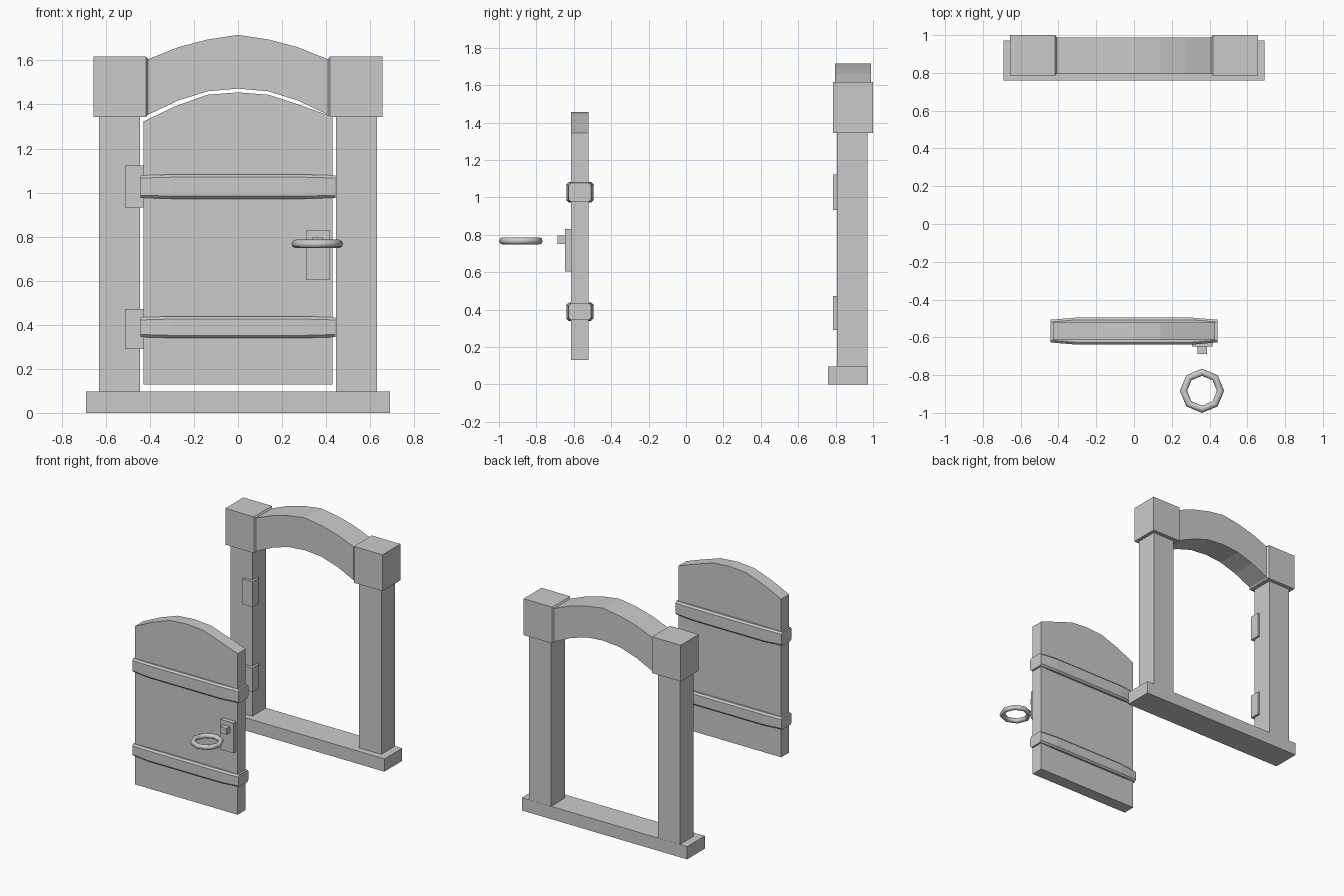
import bpy, bmesh
from math import radians

if "Cube" in bpy.data.objects:
    bpy.data.objects.remove(bpy.data.objects["Cube"])


def make(name, verts, faces):
    me = bpy.data.meshes.new(name)
    me.from_pydata(verts, [], faces)
    bm = bmesh.new()
    bm.from_mesh(me)
    bmesh.ops.recalc_face_normals(bm, faces=bm.faces)
    bm.to_mesh(me)
    bm.free()
    ob = bpy.data.objects.new(name, me)
    bpy.context.collection.objects.link(ob)
    return ob


def loft(name, rings):
    """Skin equal-length rings of points and cap both ends."""
    n = len(rings[0])
    verts = [p for r in rings for p in r]
    faces = [tuple(range(n)), tuple(range(len(verts) - n, len(verts)))]
    for i in range(len(rings) - 1):
        for j in range(n):
            k = (j + 1) % n
            faces.append((i * n + j, i * n + k, (i + 1) * n + k, (i + 1) * n + j))
    return make(name, verts, faces)


def section(x, y0, y1, z0, z1):
    return [(x, y0, z0), (x, y1, z0), (x, y1, z1), (x, y0, z1)]


def box(name, x0, x1, y0, y1, z0, z1):
    return loft(name, [section(x0, y0, y1, z0, z1), section(x1, y0, y1, z0, z1)])


# Frame: sill, posts, and capitals with a tapered inner face
box("sill", -0.69, 0.69, 0.76, 0.972, 0, 0.096)
for side, s in (("left", -1), ("right", 1)):
    box(side + "_post", s * 0.63, s * 0.446, 0.808, 0.971, 0.09, 1.36)
    loft(side + "_capital", [section(s * 0.656, 0.785, 1.0, 1.343, 1.617),
                             section(s * 0.417, 0.785, 1.0, 1.343, 1.617),
                             section(s * 0.408, 0.797, 0.988, 1.355, 1.605)])

# Arched lintel
lintel = [(0.412, 1.352, 1.604), (0.272, 1.418, 1.66), (0.138, 1.46, 1.695)]
cols = [(-x, a, b) for x, a, b in lintel] + [(0, 1.472, 1.716)] + lintel[::-1]
loft("arch_lintel", [section(x, 0.797, 0.988, a, b) for x, a, b in cols])

# Hinge blocks wrapped round the left post's inner edge
for name, z0, z1 in (("lower_hinge", 0.29, 0.472), ("upper_hinge", 0.932, 1.123)):
    box(name, -0.512, -0.43, 0.786, 0.865, z0, z1)

# Door leaf, slightly lower on the hinge side
top = [(-0.43, 1.323), (-0.287, 1.391), (-0.14, 1.444), (0, 1.455),
       (0.14, 1.444), (0.285, 1.396), (0.428, 1.345)]
loft("door_panel", [section(x, -0.615, -0.521, 0.13, z) for x, z in top])


# Chamfered straps that bulge away from the door between their ends
def strap(name, zc, h):
    rings = []
    for x, d, hh in ((-0.442, 0.06, h - 0.004), (-0.30, 0.072, h),
                     (0.30, 0.072, h), (0.442, 0.06, h - 0.004)):
        c = 0.012
        pts = [(-d + c, -hh), (d - c, -hh), (d, -hh + c), (d, hh - c),
               (d - c, hh), (-d + c, hh), (-d, hh - c), (-d, -hh + c)]
        rings.append([(x, -0.567 + y, zc + z) for y, z in pts])
    return loft(name, rings)


strap("lower_strap", 0.389, 0.049)
strap("upper_strap", 1.027, 0.055)

# Lock plate, stud and floating pull ring
box("lock_plate", 0.308, 0.415, -0.648, -0.61, 0.603, 0.83)
box("ring_stud", 0.335, 0.386, -0.687, -0.64, 0.75, 0.796)
bpy.ops.mesh.primitive_torus_add(major_segments=8, minor_segments=8,
                                 major_radius=0.098, minor_radius=0.019,
                                 location=(0.36, -0.883, 0.767))
ring = bpy.context.object
ring.name = "pull_ring"
bpy.ops.object.shade_smooth_by_angle(angle=radians(50))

■ ■ ■ ■

• [What you are asked to do]: Each line from the one containing "-0.61, 0.603, 0.83)" to the final line above should be written out exactly; please omit the others.

• [Written answer]:
box("lock_plate", 0.308, 0.415, -0.648, -0.61, 0.603, 0.83)
box("ring_stud", 0.335, 0.386, -0.687, -0.64, 0.75, 0.796)
bpy.ops.mesh.primitive_torus_add(major_segments=8, minor_segments=8,
                                 major_radius=0.098, minor_radius=0.019,
                                 location=(0.36, -0.883, 0.767))
ring = bpy.context.object
ring.name = "pull_ring"
bpy.ops.object.shade_smooth_by_angle(angle=radians(50))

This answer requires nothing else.